As Mario Draghi, president of the European Central Bank (ECB), labors over a plan to soothe markets and save Spain and Italy from going the route of Greece, in Athens, Prime Minister Antonis Samaras is doing his best to see that his homeland adheres to the terms of its latest bailout and avoids an exit from the eurozone.
However, despite his about-face from austerity opposition to austerity enforcer, public sentiment in Germany and Austria is rising against any further help to the beleaguered country, and across the world companies are staging dry runs for a Greek exit from the euro.
Reuters reported Monday that Samaras has the difficult task of bringing to heel a weak government coalition after having rising in popularity himself thanks to his opposition to the tough conditions imposed by the troika of the European Union, the International Monetary Fund (IMF) and the ECB. It has been and continues to be an uphill struggle for Samaras, who must restore credibility on the world stage that Greece can honor the obligations imposed on it despite years of recession and high unemployment.
Samaras had set out days ago on a so-called charm offensive to convince political leaders that Greece should be granted more time to meet the conditions set for its bailout.
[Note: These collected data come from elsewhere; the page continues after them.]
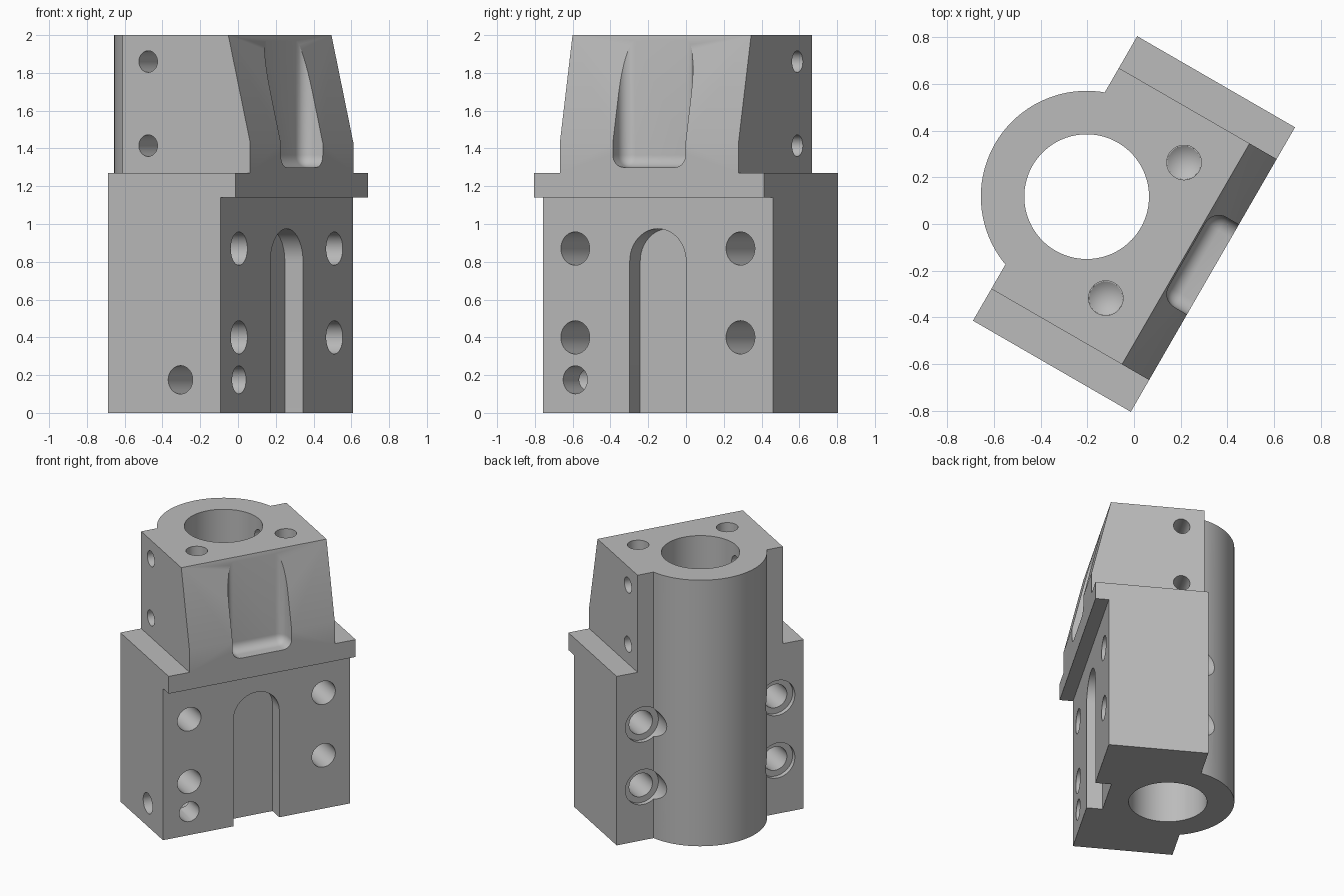
import bpy, bmesh, math
from mathutils import Matrix, Vector

cube = bpy.data.objects.get("Cube")
if cube:
    bpy.data.objects.remove(cube, do_unlink=True)

steel = bpy.data.materials.new("steel grey")
steel.use_nodes = True
GREY = (0.5, 0.5, 0.5, 1)
steel.diffuse_color = GREY
steel.node_tree.nodes["Principled BSDF"].inputs["Base Color"].default_value = GREY


def finish(bm, name):
    bmesh.ops.recalc_face_normals(bm, faces=bm.faces)
    mesh = bpy.data.meshes.new(name)
    bm.to_mesh(mesh)
    bm.free()
    mesh.materials.append(steel)
    obj = bpy.data.objects.new(name, mesh)
    bpy.context.collection.objects.link(obj)
    return obj


def extrude_y(name, profile, half):
    """Extrude an (x, z) outline across the width."""
    bm = bmesh.new()
    face = bm.faces.new([bm.verts.new((x, -half, z)) for x, z in profile])
    geom = bmesh.ops.extrude_face_region(bm, geom=[face])["geom"]
    verts = [g for g in geom if isinstance(g, bmesh.types.BMVert)]
    bmesh.ops.translate(bm, vec=(0, 2 * half, 0), verts=verts)
    return finish(bm, name)


def rod(name, start, end, r1, r2=None, sides=40):
    """Cylinder or cone between two points."""
    start, end = Vector(start), Vector(end)
    axis = end - start
    turn = axis.to_track_quat("Z", "Y").to_matrix().to_4x4()
    bm = bmesh.new()
    bmesh.ops.create_cone(bm, cap_ends=True, segments=sides, radius1=r1,
                          radius2=r1 if r2 is None else r2, depth=axis.length,
                          matrix=Matrix.Translation((start + end) / 2) @ turn)
    return finish(bm, name)


def box(name, low, high, bevel=0):
    low, high = Vector(low), Vector(high)
    bm = bmesh.new()
    bmesh.ops.create_cube(bm, size=1, matrix=Matrix.Translation((low + high) / 2)
                          @ Matrix.Diagonal((*(high - low), 1)))
    if bevel:
        bmesh.ops.bevel(bm, geom=bm.edges[:], offset=bevel, segments=8,
                        profile=0.5, affect="EDGES")
    return finish(bm, name)


def combine(target, other, operation):
    mod = target.modifiers.new(operation.lower(), "BOOLEAN")
    mod.operation, mod.solver, mod.object = operation, "EXACT", other
    bpy.context.view_layer.objects.active = target
    bpy.ops.object.modifier_apply(modifier=mod.name)
    bpy.data.objects.remove(other, do_unlink=True)


BACK, FACE, LIP = -0.39, 0.298, 0.39
SHELF, TOP = 1.27, 2.0
BORE_X = -0.234
PORT_X, PORT_Y = 0.054, 0.335
BOLT_Y = 0.505

# Lower block with overhanging front lip, tapered upper block, round barrel
body = extrude_y("clamp_block", [(BACK, 0), (FACE, 0), (FACE, 1.14), (LIP, 1.14),
                                 (LIP, SHELF), (BACK, SHELF)], 0.703)
upper = extrude_y("upper_block", [(BACK, 1.2), (LIP, 1.2), (LIP, 1.43),
                                  (0.256, TOP), (BACK, TOP)], 0.546)
combine(body, upper, "UNION")
combine(body, rod("barrel", (BORE_X, 0, 0), (BORE_X, 0, TOP), 0.453, sides=96), "UNION")

cutters = []
# Main bore and cross holes into it
cutters.append(rod("bore", (BORE_X, 0, -0.1), (BORE_X, 0, 2.1), 0.267, sides=80))
for z in (1.415, 1.86):
    for s in (-1, 1):
        cutters.append(rod("cross_hole", (BORE_X, s * 0.15, z), (BORE_X, s, z), 0.057))

# Drilled top ports with conical ends
for s in (-1, 1):
    y = s * PORT_Y
    cutters.append(rod("top_port", (PORT_X, y, 1.45), (PORT_X, y, 2.1), 0.074))
    cutters.append(rod("port_tip", (PORT_X, y, 1.4), (PORT_X, y, 1.452), 0, 0.074))

# Bolt holes with rear spot faces
for s in (-1, 1):
    for z in (0.40, 0.87):
        y = s * BOLT_Y
        cutters.append(rod("bolt_hole", (-0.8, y, z), (0.5, y, z), 0.088))
        cutters.append(rod("spot_face", (-0.8, y, z), (-0.355, y, z), 0.132))

# Small lower channel joining the front and side
cutters.append(rod("front_port", (PORT_X, -BOLT_Y, 0.175), (0.5, -BOLT_Y, 0.175), 0.074))
cutters.append(rod("side_port", (PORT_X, -0.8, 0.175), (PORT_X, -0.35, 0.175), 0.075))

# Arched slot in the lower front
arch = [(0.172 * math.cos(math.pi * i / 24), 0.803 + 0.172 * math.sin(math.pi * i / 24))
        for i in range(25)]
bm = bmesh.new()
outline = [(0.172, -0.1)] + arch + [(-0.172, -0.1)]
face = bm.faces.new([bm.verts.new((0.187, y, z)) for y, z in outline])
geom = bmesh.ops.extrude_face_region(bm, geom=[face])["geom"]
bmesh.ops.translate(bm, vec=(0.3, 0, 0),
                    verts=[g for g in geom if isinstance(g, bmesh.types.BMVert)])
cutters.append(finish(bm, "slot"))

# Round-cornered pocket in the tapered front
cutters.append(box("pocket", (0.263, -0.222, 1.3), (0.7, 0.222, 2.3), 0.065))

for cutter in cutters:
    combine(body, cutter, "DIFFERENCE")

# Turn the whole block and smooth the round surfaces
body.data.transform(Matrix.Rotation(math.radians(-30), 4, "Z"))
bpy.ops.object.select_all(action="DESELECT")
body.select_set(True)
bpy.context.view_layer.objects.active = body
bpy.ops.object.shade_smooth_by_angle(angle=math.radians(30))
However, opposition in some eurozone countries, notably Germany and Austria, where feeling against the bailout is already running high, has been rising.